With Australia’s population expected to increase 36 percent by 2036 to 34 million, governments are under mounting pressure to ensure taxpayer money delivers the right services.
The NSW Government has committed $80 billion dollars to infrastructure alone for the next ten years while other states face similar project pipelines, creating a stretch in available resources to deliver complex projects successfully.
To meet this challenge the John Grill Centre for Project Leadership at the University of Sydney will launch a new Major Projects Leadership Academy dedicated to the development of effective project leadership at all levels of government. It is designed to upskill a critical mass of leaders of projects across Australia to produce better project outcomes.
The Academy will deliver leadership development programs for key government departments and agencies, provide a platform to share best practice knowledge of major projects and support with future project innovation.
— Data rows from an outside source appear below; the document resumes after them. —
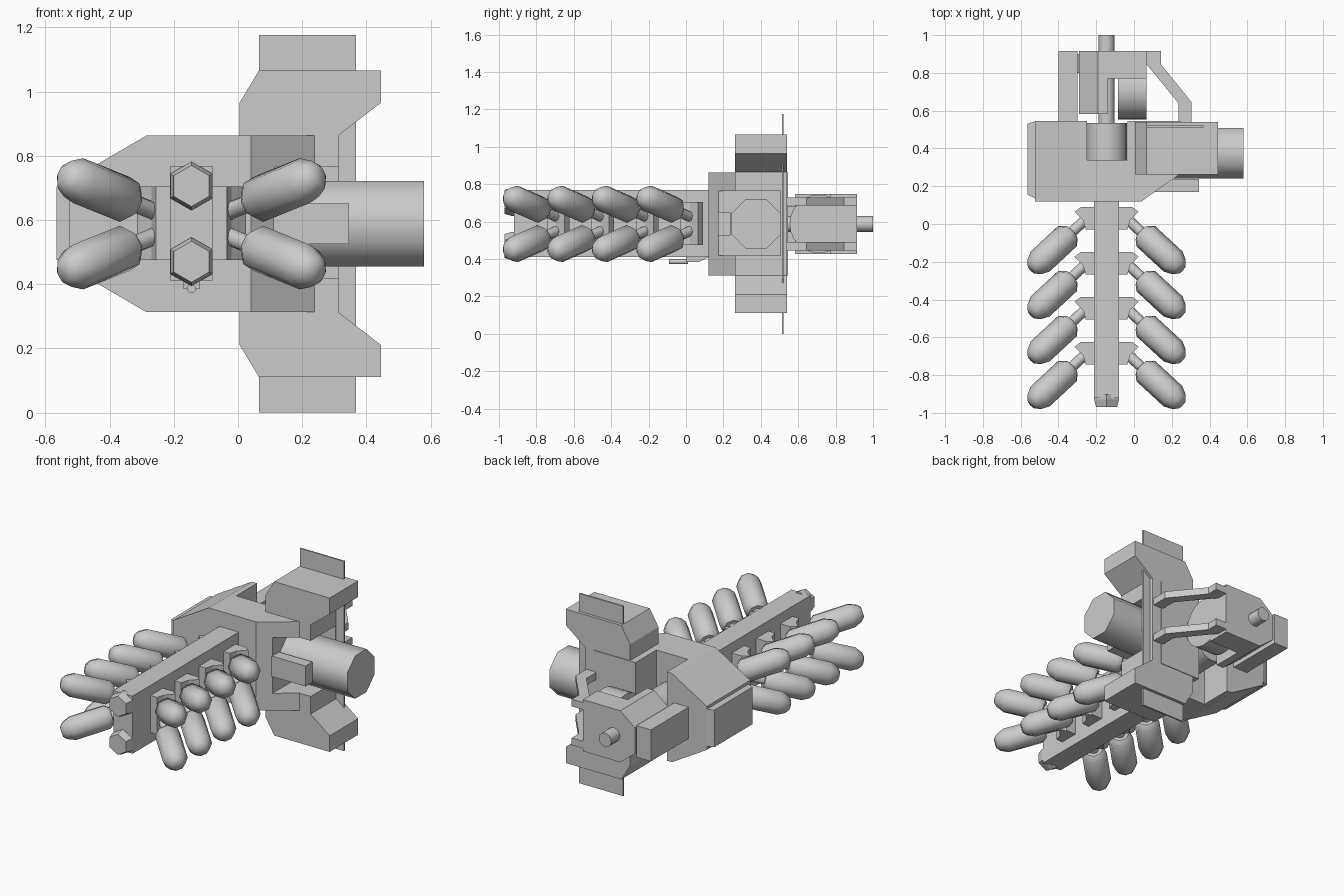
import bpy, bmesh, math
from mathutils import Vector

if "Cube" in bpy.data.objects:
    bpy.data.objects.remove(bpy.data.objects["Cube"])

ZC = 0.588   # height of the horizontal symmetry plane
XS = -0.145  # centre line of the spine


def finish(name, bm, smooth=False):
    bmesh.ops.recalc_face_normals(bm, faces=bm.faces[:])
    me = bpy.data.meshes.new(name)
    bm.to_mesh(me)
    bm.free()
    ob = bpy.data.objects.new(name, me)
    bpy.context.collection.objects.link(ob)
    bpy.context.view_layer.objects.active = ob
    if smooth:
        bpy.ops.object.select_all(action='DESELECT')
        ob.select_set(True)
        bpy.ops.object.shade_smooth_by_angle(angle=math.radians(50))
    return ob


def prism_bm(pts, axis, lo, hi):
    """Extrude a 2D outline: axis 'y' uses (x,z), 'z' uses (x,y), 'x' uses (y,z)."""
    def place(p, d):
        return {'x': (d, p[0], p[1]), 'y': (p[0], d, p[1]), 'z': (p[0], p[1], d)}[axis]
    bm = bmesh.new()
    a = [bm.verts.new(place(p, lo)) for p in pts]
    b = [bm.verts.new(place(p, hi)) for p in pts]
    bm.faces.new(a)
    bm.faces.new(b)
    n = len(pts)
    for i in range(n):
        bm.faces.new((a[i], a[(i + 1) % n], b[(i + 1) % n], b[i]))
    return bm


def prism(name, pts, axis, lo, hi):
    return finish(name, prism_bm(pts, axis, lo, hi))


def box(name, x0, x1, y0, y1, z0, z1):
    return prism(name, [(x0, y0), (x1, y0), (x1, y1), (x0, y1)], 'z', z0, z1)


def lathe(name, origin, direction, profile, sides, phase=0.0, smooth=True):
    """Rings of (distance along the axis, radius), capped at both ends."""
    d = Vector(direction).normalized()
    up = Vector((0, 0, 1))
    u = d.cross(up).normalized()
    v = u.cross(d)
    o = Vector(origin)
    bm = bmesh.new()
    rings = []
    for s, r in profile:
        ang = [2 * math.pi * i / sides + phase for i in range(sides)]
        rings.append([bm.verts.new(o + d * s + (u * math.cos(a) + v * math.sin(a)) * r) for a in ang])
    for a, b in zip(rings, rings[1:]):
        for i in range(sides):
            j = (i + 1) % sides
            bm.faces.new((a[i], a[j], b[j], b[i]))
    bm.faces.new(rings[0])
    bm.faces.new(rings[-1])
    return finish(name, bm, smooth)


def cut(ob, *extents):
    cutter = box('cutter', *extents)
    mod = ob.modifiers.new('cut', 'BOOLEAN')
    mod.operation = 'DIFFERENCE'
    mod.solver = 'EXACT'
    mod.object = cutter
    bpy.context.view_layer.objects.active = ob
    bpy.ops.object.modifier_apply(modifier=mod.name)
    bpy.data.objects.remove(cutter)


def flip(pts):
    """Close an upper half outline (x, height above centre) with its mirror image."""
    return [(x, ZC + h) for x, h in pts] + [(x, ZC - h) for x, h in reversed(pts)]


# Main hull with a sloped front right corner
bm = prism_bm(flip([(-0.525, 0.135), (-0.285, 0.275), (0.25, 0.275)]), 'y', 0.12, 0.545)
bmesh.ops.bisect_plane(bm, geom=bm.verts[:] + bm.edges[:] + bm.faces[:], plane_co=(0.04, 0.12, 0),
                       plane_no=(0.15, -0.21, 0), clear_outer=True)
bmesh.ops.holes_fill(bm, edges=[e for e in bm.edges if e.is_boundary])
hull = finish('hull', bm)
cut(hull, -0.25, -0.035, 0.34, 0.6, 0.2, 1.0)    # rear notch
cut(hull, 0.115, 0.6, 0.17, 0.505, 0.42, 0.765)  # engine bay

# Vertical fin and thin tip plate
fin = prism('fin', flip([(0.315, 0.277), (0.445, 0.377), (0.445, 0.477), (0.065, 0.477), (0.005, 0.377)]),
            'y', 0.262, 0.541)
cut(fin, 0.115, 0.6, 0.17, 0.505, 0.42, 0.765)
box('fin_plate', 0.065, 0.367, 0.512, 0.522, 0.0, 1.176)

# Left side panel, tapered
prism('side_panel', [(-0.52, 0.135), (-0.565, 0.155), (-0.565, 0.53), (-0.52, 0.545)], 'z', 0.475, 0.705)

# Engine drum in the bay and the bracket before it
lathe('engine_drum', (0.1, 0.375, ZC), (1, 0, 0), [(0, 0.144), (0.48, 0.144)], 8, math.pi / 8)
box('bay_bracket', 0.1, 0.345, 0.17, 0.237, 0.525, 0.652)

# Spine with hexagonal end caps
box('spine', XS - 0.066, XS + 0.066, -0.92, 0.14, 0.411, 0.768)
for sz in (1, -1):
    lathe('spine_cap', (XS, -0.90, ZC + sz * 0.118), (0, -1, 0),
          [(0, 0.076), (0.03, 0.076), (0.07, 0.064)], 6, math.pi / 6, smooth=False)

# Pod brackets, stubs and pods: four rows, both sides, upper and lower
for row in range(4):
    dy = -0.238 * row
    for sx in (1, -1):
        outline = [(0.05, 0.09), (0.135, 0.09), (0.17, 0.065), (0.125, 0.02), (0.11, -0.03), (0.05, -0.03)]
        prism('pod_bracket', [(XS + sx * x, y + dy) for x, y in outline], 'z', 0.475, 0.705)
        for sz in (1, -1):
            c = (XS + sx * 0.292, -0.143 + dy, ZC + sz * 0.11)
            d = (sx * 0.704, -0.651, sz * 0.284)
            lathe('pod', c, d, [(-0.148, 0.05), (-0.12, 0.073), (0.085, 0.073), (0.13, 0.052), (0.15, 0.03)], 8)
            lathe('pod_stub', c, d, [(-0.25, 0.028), (-0.13, 0.028)], 8)

# Small lower barrel and its mount
lathe('small_barrel', (XS, 0.01, 0.386), (0, -1, 0), [(0, 0.014), (0.1, 0.014)], 10)
prism('barrel_mount', [(0.0, 0.42), (0.0, 0.385), (0.07, 0.385), (0.12, 0.41), (0.12, 0.42)],
      'x', XS - 0.025, XS + 0.025)

# Rear shaft and its socket in the hull notch
lathe('shaft_socket', (XS, 0.33, ZC), (0, 1, 0), [(0, 0.107), (0.205, 0.107)], 20)
lathe('rear_shaft', (XS, 0.5, ZC), (0, 1, 0), [(0, 0.043), (0.5, 0.043)], 12)

# Rear housing: chamfered side block, end plate and drum
prism('rear_block', flip([(-0.14, 0.16), (-0.19, 0.16), (-0.29, 0.08)]), 'y', 0.582, 0.915)
prism('end_plate', flip([(0.067, 0.16), (-0.19, 0.16), (-0.29, 0.08)]), 'y', 0.77, 0.915)
lathe('rear_drum', (-0.085, 0.71, ZC), (1, 0, 0), [(0, 0.156), (0.15, 0.156)], 24)
box('rear_side_bar', -0.40, -0.30, 0.53, 0.915, 0.49, 0.685)
box('bar_link', -0.31, -0.28, 0.80, 0.90, 0.53, 0.645)

# Cranked support arms, upper and lower
arm = [(0.05, 0.915), (0.143, 0.915), (0.143, 0.845), (0.305, 0.645), (0.305, 0.53),
       (0.235, 0.53), (0.235, 0.64), (0.067, 0.845), (0.05, 0.845)]
for sz in (1, -1):
    z = ZC + sz * 0.12
    prism('support_arm', arm, 'z', z - 0.022, z + 0.022)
Since its inception in 2012 the John Grill Centre has delivered impactful leadership development and executive education programs backed by evidence-based research on major project leadership. The Centre has worked with government departments and agencies delivering vital infrastructure including NSW Transport, Roads and Maritime Services, Victorian Level Crossing Authority, Queensland Health, Health Infrastructure NSW and UrbanGrowth, helping to make a significant impact on how teams are operating and delivering projects.
“In our partnership role with government, our initiatives are realising impressive gains and transforming how project teams are being led, and how projects are sponsored and governed,” said Professor Suresh Cuganesan, Chief Executive Officer, John Grill Centre.
We are creating a capable and transferable pool of talent to support the national project pipeline.
"The Major Project Leadership Academy brings together a much needed offering for the whole major project eco-system that encourages a different perspective on how these projects can be led through better understanding of the complex dynamics, stakeholder influences and enhanced team practices.”
Sir David Higgins who is Chairman of High Speed Two Ltd (UK) and Gatwick Airport Limited, and member of the John Grill Centre Advisory Board said, “Collective action is required to address and support the leadership capability gaps facing public sector project leaders in Australia.
“The United Kingdom achieved this with their Major Projects Leadership Academy and a similar solution in Australia would be invaluable to support state and federal government in achieving their infrastructure project outcomes.”
The Centre has brought together a group of senior advisors with extensive public sector and major project experience to work on this initiative, this group will complement the John Grill Centre’s Advisory Board ensuring the issues unique to government-owned projects are reflected in the Academy’s initiatives.
The Hon. Nick Greiner, former NSW Premier and CEO of Infrastructure NSW, and member of the John Grill Centre Advisory Board, added, “Immediate action is needed to build a public service capability to manage the decades of projects in the pipeline for NSW. The John Grill Centre is well placed to support government in upskilling project leaders and their teams to help create transparency in projects for all parties.”
The Major Projects Leadership Academy will:
Academy offerings will be co-created with government to support the development of leadership practices needed for successful major projects in the rapidly changing political and social environment.
To launch the Academy the Centre is bringing together key project leaders across government departments and agencies to build a common understanding of capability and capacity gaps and collaborate to pilot and co-create leadership programs to strengthen their teams for future growth.
Key John Grill Centre team members supporting the Major Projects Leadership Academy include Suresh Cuganesan, Garry Bowditch, Maurizio Floris, and Malcolm Dunn.